» Task details
Repeat, word for word, each of the records shown below, without their pictures.

» Source data
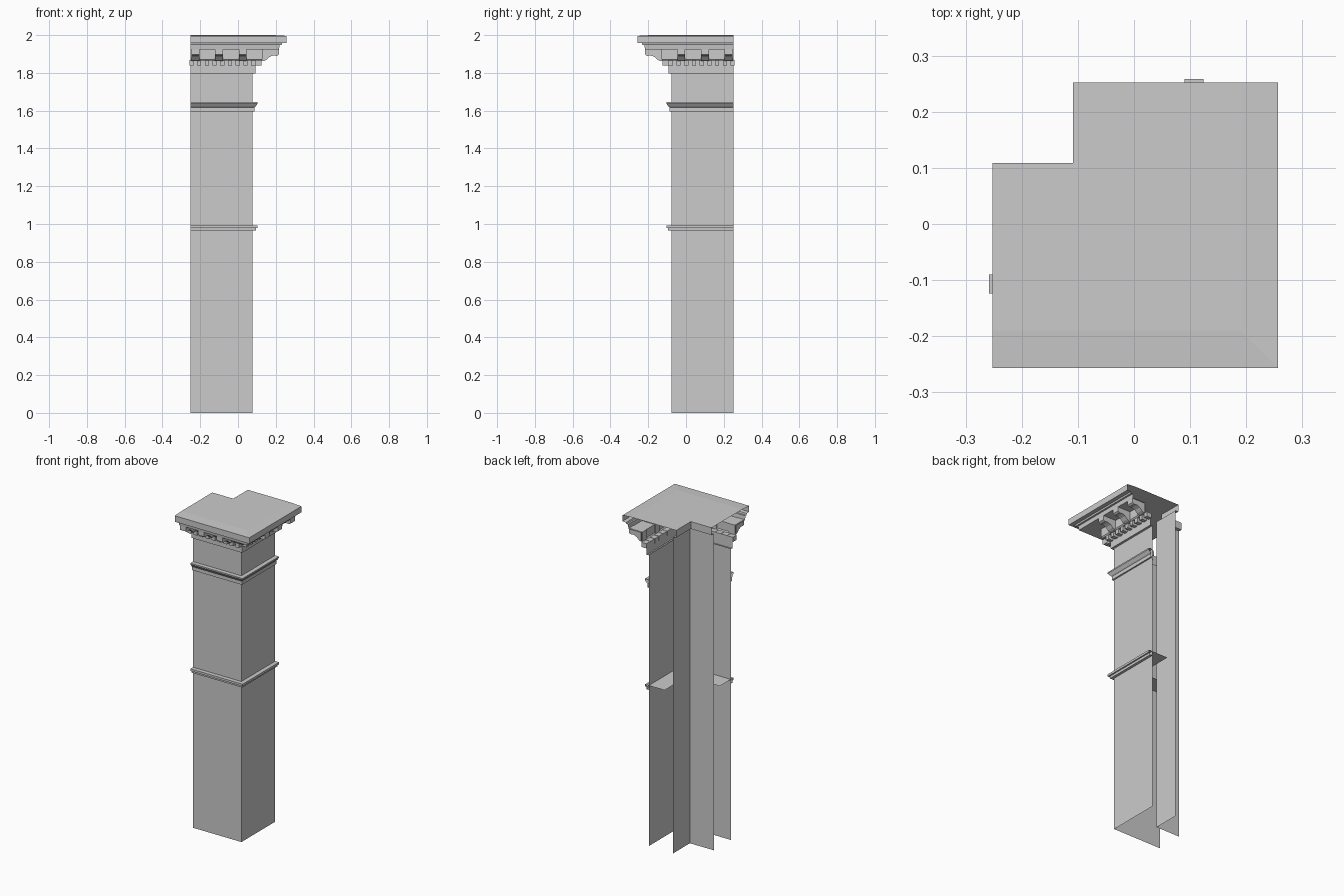
import bpy, bmesh

if "Cube" in bpy.data.objects:
    bpy.data.objects.remove(bpy.data.objects["Cube"])

END = 0.252          # where both wings of the corner pilaster stop
NOTCH = 0.109        # inner corner of the top slab
WALL = 0.089         # inner corner of the back wall, set in under the slab


def make_object(name, bm):
    mesh = bpy.data.meshes.new(name)
    bm.to_mesh(mesh)
    bm.free()
    obj = bpy.data.objects.new(name, mesh)
    bpy.context.collection.objects.link(obj)
    return obj


def skin(name, rows):
    """Quads between successive rows of points."""
    bm = bmesh.new()
    grid = [[bm.verts.new(p) for p in row] for row in rows]
    for low, high in zip(grid, grid[1:]):
        for i in range(len(low) - 1):
            bm.faces.new((low[i], low[i + 1], high[i + 1], high[i]))
    return make_object(name, bm)


def mitred(name, profile):
    """Sweep an (outward, z) profile round the front and right sides."""
    return skin(name, [[(-END, -p, z), (p, -p, z), (p, END, z)] for p, z in profile])


def mitred_back(name, profile):
    """Sweep an (outward, z) profile round the stepped back corner."""
    return skin(name, [[(-p, END, z), (-p, p, z), (-END, p, z)] for p, z in profile])


def repeated(name, profile, centres, width):
    """Extruded side profile, repeated along the front and right sides."""
    bm = bmesh.new()
    for place in (lambda a, p, z: (a, -p, z), lambda a, p, z: (p, -a, z)):
        for c in centres:
            ends = [[bm.verts.new(place(c + s * width / 2, p, z)) for p, z in profile]
                    for s in (-1, 1)]
            n = len(profile)
            for e in ends:
                bm.faces.new(e)
            for i in range(n):
                j = (i + 1) % n
                bm.faces.new((ends[0][i], ends[0][j], ends[1][j], ends[1][i]))
    bmesh.ops.recalc_face_normals(bm, faces=bm.faces)
    return make_object(name, bm)


# Outer shaft faces
mitred("shaft", [(0.078, 0.0), (0.078, 1.80)])

# Stepped back wall, ending under the edge of the top slab
mitred_back("back_wall", [(WALL, 0), (WALL, 1.955), (NOTCH, 1.955), (NOTCH, 2.0)])

# Middle moulding with a shelf running inside the shaft
mitred("middle_moulding", [(0.078, 0.965), (0.094, 0.965), (0.095, 0.979),
                           (0.104, 0.979), (0.104, 0.992), (-0.03, 0.992)])

# Upper moulding
mitred("upper_moulding", [(0.078, 1.595), (0.087, 1.595), (0.087, 1.617), (0.092, 1.621),
                          (0.104, 1.637), (0.104, 1.645), (0.078, 1.645)])

# Cornice: necking, dentil bed, modillion bed, soffit and crown
mitred("cornice", [(0.078, 1.796), (0.092, 1.796), (0.092, 1.865), (0.124, 1.865),
                   (0.13, 1.872), (0.13, 1.923), (0.217, 1.923), (0.22, 1.948),
                   (0.231, 1.948), (0.234, 1.957), (0.257, 1.959),
                   (0.257, 1.996), (0.19, 2.0)])

# Flat top inside the crown
bm = bmesh.new()
bm.faces.new([bm.verts.new((x, y, 2.0)) for x, y in (
    (-END, -0.19), (0.19, -0.19), (0.19, END), (-NOTCH, END), (-NOTCH, NOTCH), (-END, NOTCH))])
make_object("top", bm)

# Dentils
repeated("dentils", [(0.09, 1.838), (0.124, 1.838), (0.124, 1.867), (0.09, 1.867)],
         [-0.247 + 0.041 * i for i in range(9)], 0.022)

# Scrolled modillions
repeated("modillions", [(0.125, 1.925), (0.217, 1.925), (0.217, 1.897), (0.206, 1.89),
                        (0.185, 1.892), (0.165, 1.884), (0.15, 1.869), (0.138, 1.863),
                        (0.125, 1.863)],
         [-0.225 + 0.125 * i for i in range(3)], 0.042)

» Task output
import bpy, bmesh

if "Cube" in bpy.data.objects:
    bpy.data.objects.remove(bpy.data.objects["Cube"])

END = 0.252          # where both wings of the corner pilaster stop
NOTCH = 0.109        # inner corner of the top slab
WALL = 0.089         # inner corner of the back wall, set in under the slab


def make_object(name, bm):
    mesh = bpy.data.meshes.new(name)
    bm.to_mesh(mesh)
    bm.free()
    obj = bpy.data.objects.new(name, mesh)
    bpy.context.collection.objects.link(obj)
    return obj


def skin(name, rows):
    """Quads between successive rows of points."""
    bm = bmesh.new()
    grid = [[bm.verts.new(p) for p in row] for row in rows]
    for low, high in zip(grid, grid[1:]):
        for i in range(len(low) - 1):
            bm.faces.new((low[i], low[i + 1], high[i + 1], high[i]))
    return make_object(name, bm)


def mitred(name, profile):
    """Sweep an (outward, z) profile round the front and right sides."""
    return skin(name, [[(-END, -p, z), (p, -p, z), (p, END, z)] for p, z in profile])


def mitred_back(name, profile):
    """Sweep an (outward, z) profile round the stepped back corner."""
    return skin(name, [[(-p, END, z), (-p, p, z), (-END, p, z)] for p, z in profile])


def repeated(name, profile, centres, width):
    """Extruded side profile, repeated along the front and right sides."""
    bm = bmesh.new()
    for place in (lambda a, p, z: (a, -p, z), lambda a, p, z: (p, -a, z)):
        for c in centres:
            ends = [[bm.verts.new(place(c + s * width / 2, p, z)) for p, z in profile]
                    for s in (-1, 1)]
            n = len(profile)
            for e in ends:
                bm.faces.new(e)
            for i in range(n):
                j = (i + 1) % n
                bm.faces.new((ends[0][i], ends[0][j], ends[1][j], ends[1][i]))
    bmesh.ops.recalc_face_normals(bm, faces=bm.faces)
    return make_object(name, bm)


# Outer shaft faces
mitred("shaft", [(0.078, 0.0), (0.078, 1.80)])

# Stepped back wall, ending under the edge of the top slab
mitred_back("back_wall", [(WALL, 0), (WALL, 1.955), (NOTCH, 1.955), (NOTCH, 2.0)])

# Middle moulding with a shelf running inside the shaft
mitred("middle_moulding", [(0.078, 0.965), (0.094, 0.965), (0.095, 0.979),
                           (0.104, 0.979), (0.104, 0.992), (-0.03, 0.992)])

# Upper moulding
mitred("upper_moulding", [(0.078, 1.595), (0.087, 1.595), (0.087, 1.617), (0.092, 1.621),
                          (0.104, 1.637), (0.104, 1.645), (0.078, 1.645)])

# Cornice: necking, dentil bed, modillion bed, soffit and crown
mitred("cornice", [(0.078, 1.796), (0.092, 1.796), (0.092, 1.865), (0.124, 1.865),
                   (0.13, 1.872), (0.13, 1.923), (0.217, 1.923), (0.22, 1.948),
                   (0.231, 1.948), (0.234, 1.957), (0.257, 1.959),
                   (0.257, 1.996), (0.19, 2.0)])

# Flat top inside the crown
bm = bmesh.new()
bm.faces.new([bm.verts.new((x, y, 2.0)) for x, y in (
    (-END, -0.19), (0.19, -0.19), (0.19, END), (-NOTCH, END), (-NOTCH, NOTCH), (-END, NOTCH))])
make_object("top", bm)

# Dentils
repeated("dentils", [(0.09, 1.838), (0.124, 1.838), (0.124, 1.867), (0.09, 1.867)],
         [-0.247 + 0.041 * i for i in range(9)], 0.022)

# Scrolled modillions
repeated("modillions", [(0.125, 1.925), (0.217, 1.925), (0.217, 1.897), (0.206, 1.89),
                        (0.185, 1.892), (0.165, 1.884), (0.15, 1.869), (0.138, 1.863),
                        (0.125, 1.863)],
         [-0.225 + 0.125 * i for i in range(3)], 0.042)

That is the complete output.